(a) * * * (1) * * *
|Commodity||Parts per million|
|Apple, dry pomace||3.0|
|Apple, wet pomace||3.0|
|Bushberrry subgroup 13-07B||3.0|
|Brassica, head and stem, subgroup 5A||5.0|
|Brassica, leafy greens, subgroup 5B||10.0|
|Canola, refined oil||4.0|
|Caneberry subgroup 13-07A||3.0|
|Cotton, gin byproducts||30|
|Fruit, citrus, group 10-10||2.0|
|Fruit, pome 1||1.5|
|Fruit, pome, group 11-10||1.0|
|Leaf petioles subgroup 4B||2.0|
|Leafy greens subgroup 4A||10.0|
|Nut, tree, group 14-12||0.1|

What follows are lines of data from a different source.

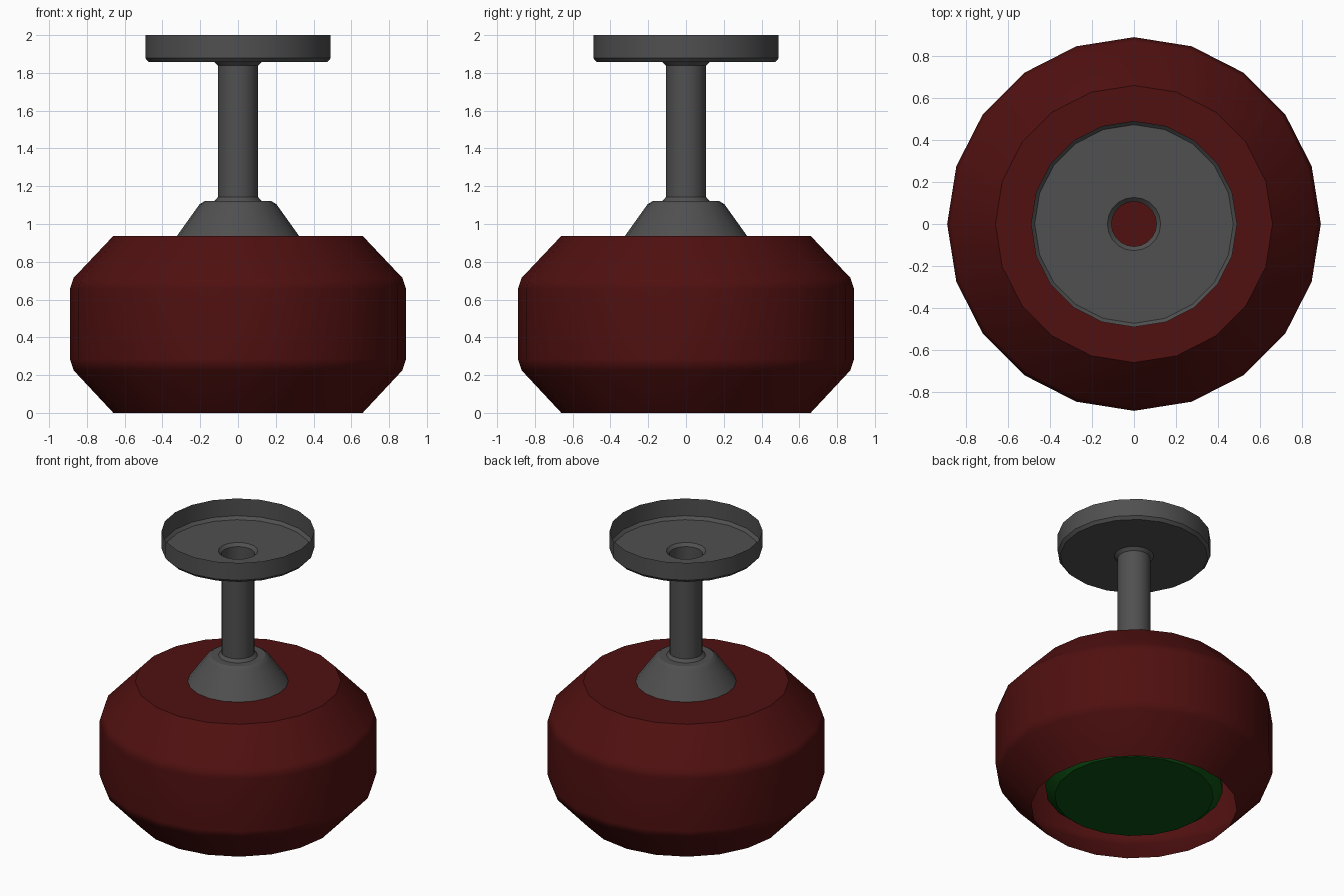
import bpy, bmesh
from math import cos, sin, pi, radians

if "Cube" in bpy.data.objects:
    bpy.data.objects.remove(bpy.data.objects["Cube"])

SIDES = 20


def lathe(name, profile, color, cap_start=False, cap_end=False):
    """Revolve (radius, z) points, listed bottom to top, around z."""
    bm = bmesh.new()
    rings = [[bm.verts.new((r * cos(2 * pi * i / SIDES), r * sin(2 * pi * i / SIDES), z))
              for i in range(SIDES)] for r, z in profile]
    for a, b in zip(rings, rings[1:]):
        for i in range(SIDES):
            j = (i + 1) % SIDES
            bm.faces.new((a[i], a[j], b[j], b[i]))
    if cap_start:
        bm.faces.new(rings[0][::-1])
    if cap_end:
        bm.faces.new(rings[-1])
    mesh = bpy.data.meshes.new(name)
    bm.to_mesh(mesh)
    bm.free()
    obj = bpy.data.objects.new(name, mesh)
    bpy.context.collection.objects.link(obj)
    mat = bpy.data.materials.new(name + "_color")
    mat.diffuse_color = color
    mat.use_nodes = True
    mat.node_tree.nodes["Principled BSDF"].inputs["Base Color"].default_value = mat.diffuse_color
    mesh.materials.append(mat)
    bpy.ops.object.select_all(action='DESELECT')
    obj.select_set(True)
    bpy.context.view_layer.objects.active = obj
    bpy.ops.object.shade_smooth_by_angle(angle=radians(30))
    # Keep the broad bands flat and let the narrow bevels carry the blend
    weighted = obj.modifiers.new("weighted_normals", 'WEIGHTED_NORMAL')
    weighted.keep_sharp = True
    return obj


# Drum shade: thin shell, open below, closed on top
lathe("lamp_shade",
      [(0.66, 0), (0.87, 0.225), (0.89, 0.285), (0.89, 0.655), (0.87, 0.715), (0.66, 0.937)],
      (0.08, 0.005, 0.005, 1), cap_end=True)

# Panel recessed in the shade opening
lathe("light_panel", [(0.51, 0.08), (0.57, 0.13), (0.57, 0.5)],
      (0.004, 0.08, 0.006, 1), cap_start=True, cap_end=True)

# Collar, hollow stem and open ceiling pan in one turned piece
lathe("stem_and_ceiling_mount",
      [(0.323, 0.937), (0.203, 1.105), (0.175, 1.122), (0.125, 1.122), (0.107, 1.142),
       (0.107, 1.838), (0.127, 1.858), (0.473, 1.858), (0.491, 1.878), (0.491, 2.0)],
      (0.08, 0.08, 0.08, 1))
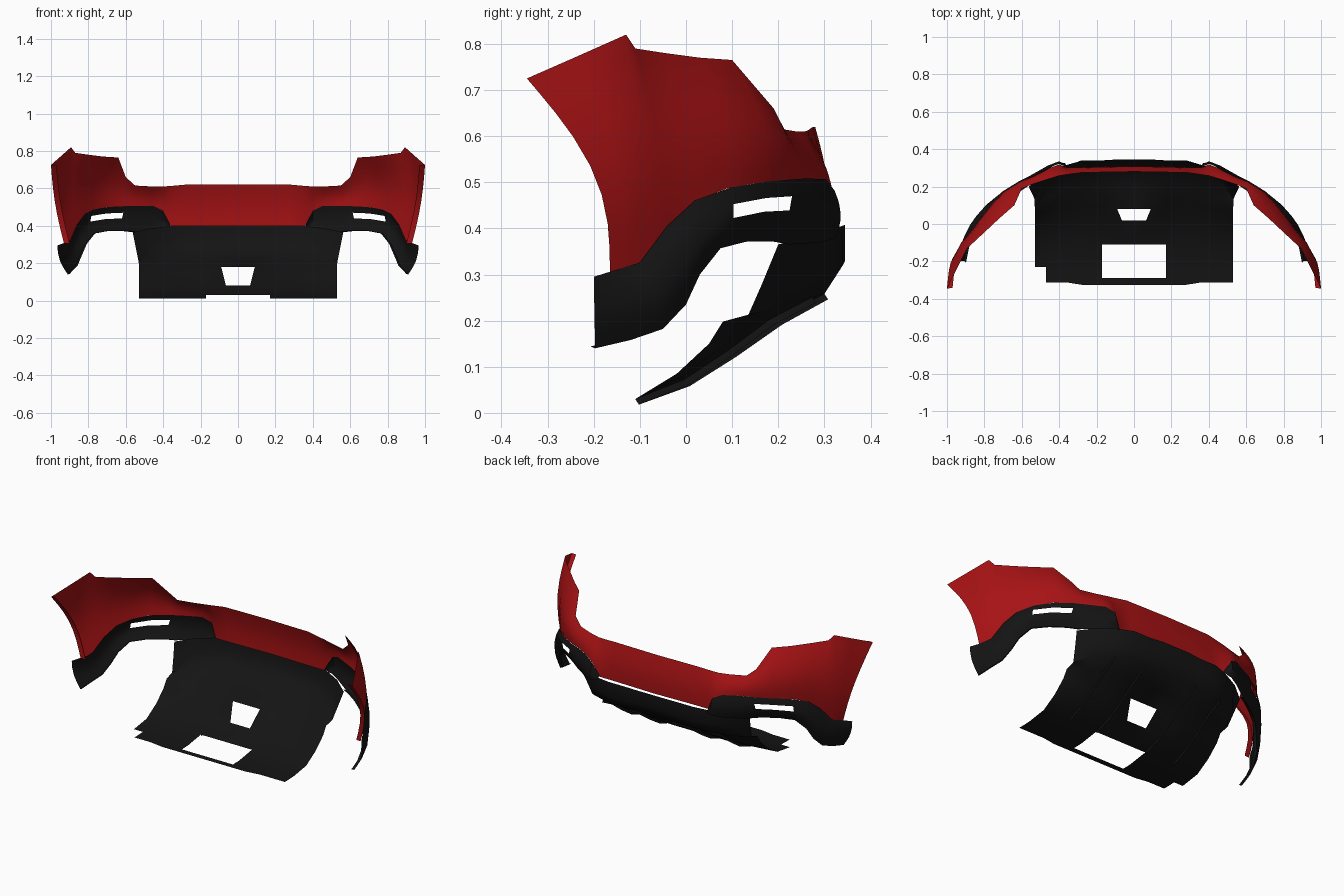
import bpy, bmesh, math
from mathutils import Vector

if "Cube" in bpy.data.objects:
    bpy.data.objects.remove(bpy.data.objects["Cube"])


def material(name, rgb):
    m = bpy.data.materials.new(name)
    m.diffuse_color = (*rgb, 1)
    m.use_nodes = True
    m.node_tree.nodes["Principled BSDF"].inputs["Base Color"].default_value = m.diffuse_color
    return m


RED = material("body red", (0.38, 0.006, 0.007))
BLACK = material("trim black", (0.007, 0.007, 0.007))


def sheet(name, grid, mat, skip=lambda i, j: False, mirror=True):
    """Surface through a grid of points; skip leaves openings."""
    bm = bmesh.new()
    vs = [[bm.verts.new(p) for p in col] for col in grid]
    for i in range(len(grid) - 1):
        for j in range(len(grid[0]) - 1):
            if not skip(i, j):
                bm.faces.new((vs[i][j], vs[i][j + 1], vs[i + 1][j + 1], vs[i + 1][j]))
    bmesh.ops.delete(bm, geom=[v for v in bm.verts if not v.link_faces], context='VERTS')
    me = bpy.data.meshes.new(name)
    bm.to_mesh(me)
    bm.free()
    me.materials.append(mat)
    ob = bpy.data.objects.new(name, me)
    bpy.context.collection.objects.link(ob)
    bpy.context.view_layer.objects.active = ob
    ob.select_set(True)
    bpy.ops.object.shade_smooth_by_angle(angle=math.radians(40))
    ob.select_set(False)
    if mirror:
        ob.modifiers.new("Mirror", 'MIRROR')
    return ob


def loft(columns, rows):
    """Each column: top point, bottom point, sideways bulge in x and y."""
    grid = []
    for tx, ty, tz, bx, by, bz, ox, oy in columns:
        top, bot, out = Vector((tx, ty, tz)), Vector((bx, by, bz)), Vector((ox, oy, 0))
        grid.append([top.lerp(bot, t) + out * math.sin(math.pi * t) for t in rows])
    return grid


# Red bumper skin, from the centre line to the wheel arch
skin = loft([
    (0, .28, .62, 0, .31, .40, 0, .01),
    (.28, .275, .62, .28, .303, .40, 0, .01),
    (.355, .265, .613, .36, .303, .40, 0, .01),
    (.40, .258, .61, .40, .318, .48, 0, .01),
    (.46, .24, .61, .45, .30, .505, .005, .01),
    (.55, .21, .615, .535, .255, .507, .01, .01),
    (.60, .19, .66, .60, .225, .505, .01, .015),
    (.64, .10, .765, .70, .165, .50, .02, .03),
    (.72, .03, .77, .77, .09, .487, .02, .025),
    (.80, -.045, .78, .82, .02, .46, .02, .02),
    (.87, -.11, .79, .86, -.04, .405, .02, .015),
    (.893, -.13, .82, .895, -.10, .325, .03, .015),
    (.947, -.238, .772, .912, -.13, .31, .02, .035),
    (1.0, -.345, .725, .93, -.165, .305, .012, .057),
], [0, .08, .18, .3, .45, .6, .75, .88, 1])
sheet("bumper_skin", skin, RED)

# Red lip folded inward along the wheel arch
arch = skin[-1]
sheet("arch_lip", [arch, [p + Vector((-.03, .003, 0)) for p in arch]], RED)

# Black lower trim with a lamp slot, ending in a spur behind the wheel
trim = loft([
    (.36, .303, .405, .37, .325, .385, 0, .004),
    (.40, .322, .482, .40, .325, .38, 0, .012),
    (.45, .303, .507, .46, .295, .37, .004, .014),
    (.535, .258, .508, .56, .225, .365, .01, .016),
    (.60, .228, .506, .62, .185, .372, .01, .018),
    (.69, .172, .501, .70, .13, .371, .013, .018),
    (.77, .095, .488, .775, .075, .357, .017, .018),
    (.825, .02, .461, .82, .03, .30, .022, .016),
    (.865, -.04, .406, .848, 0, .235, .022, .012),
    (.90, -.10, .326, .87, -.05, .182, .022, .01),
    (.935, -.165, .306, .895, -.12, .158, .018, .006),
    (.965, -.20, .295, .91, -.197, .14, .016, 0),
], [0, .08, .17, .27, .5, .65, .8, 1])
sheet("lower_trim", trim, BLACK, lambda i, j: i in (4, 5) and j == 3)

# Trim lip folded inward along the wheel opening
edge = [c[-1] for c in trim[3:]]
sheet("trim_lip", [edge, [p + Vector((-.012, -.01, .004)) for p in edge]], BLACK)

# Diffuser: centre, tunnel and outer side profiles as (y, z)
floor = [(-.325, .01), (-.29, .01), (-.23, .012), (-.11, .03)]
centre = floor + [(.02, .08), (.08, .18), (.2, .213), (.3, .258), (.345, .33), (.345, .408)]
tunnel = floor + [(0, .07), (.1, .133), (.2, .203), (.3, .258), (.34, .32), (.338, .405)]
side = floor + [(-.02, .085), (.05, .15), (.08, .198), (.135, .212), (.165, .28), (.2, .365)]


def profile(ax):
    if ax < .1:
        return centre
    if ax < .3:
        return tunnel
    w = {.36: .16, .47: .5, .53: 1}[ax]
    return [tuple(a + (b - a) * w for a, b in zip(p, q)) for p, q in zip(tunnel, side)]


xs = [0, .09, .17, .28, .36, .47, .53]
xs = [-x for x in xs[:0:-1]] + xs
diffuser = []
for x in xs:
    col = []
    for j, (y, z) in enumerate(profile(abs(x))):
        px = x
        if abs(x) == .09 and j == 4:
            px = x * .72            # lamp opening narrows downward
        if abs(x) == .53:
            px = x + math.copysign(max(0, z - .2) * .2, x)
        if abs(x) > .3 and j == 0:
            y = -.312
        col.append(Vector((px, y, z)))
    diffuser.append(col)


def opening(i, j):
    mid = (xs[i] + xs[i + 1]) / 2
    if j == 4 and abs(mid) < .09:               # lamp opening
        return True
    if j in (1, 2) and abs(mid) < .17:          # floor opening
        return True
    return i == 0 and j in (0, 1)               # notched corner


sheet("diffuser", diffuser, BLACK, opening, mirror=False)

# Vertical strakes under the diffuser
for k, x in enumerate((.17, .36)):
    line = [Vector((x, y, z)) for y, z in profile(x)[3:8]]
    sheet("strake_%d" % (k + 1),
          [line, [p + Vector((0, .008, -.012)) for p in line]], BLACK)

|Vegetable, fruiting, group 8-10||1.0|
|Vegetable, tuberous and corm, except potato, subgroup 1D||0.015|
|1 This tolerance expires on May 16, 2018.|
|2 There are no U.S. registrations on kiwifruit.|
* * * * *
[FR Doc. 2017-24881 Filed 11-15-17; 8:45 am]
BILLING CODE 6560-50-P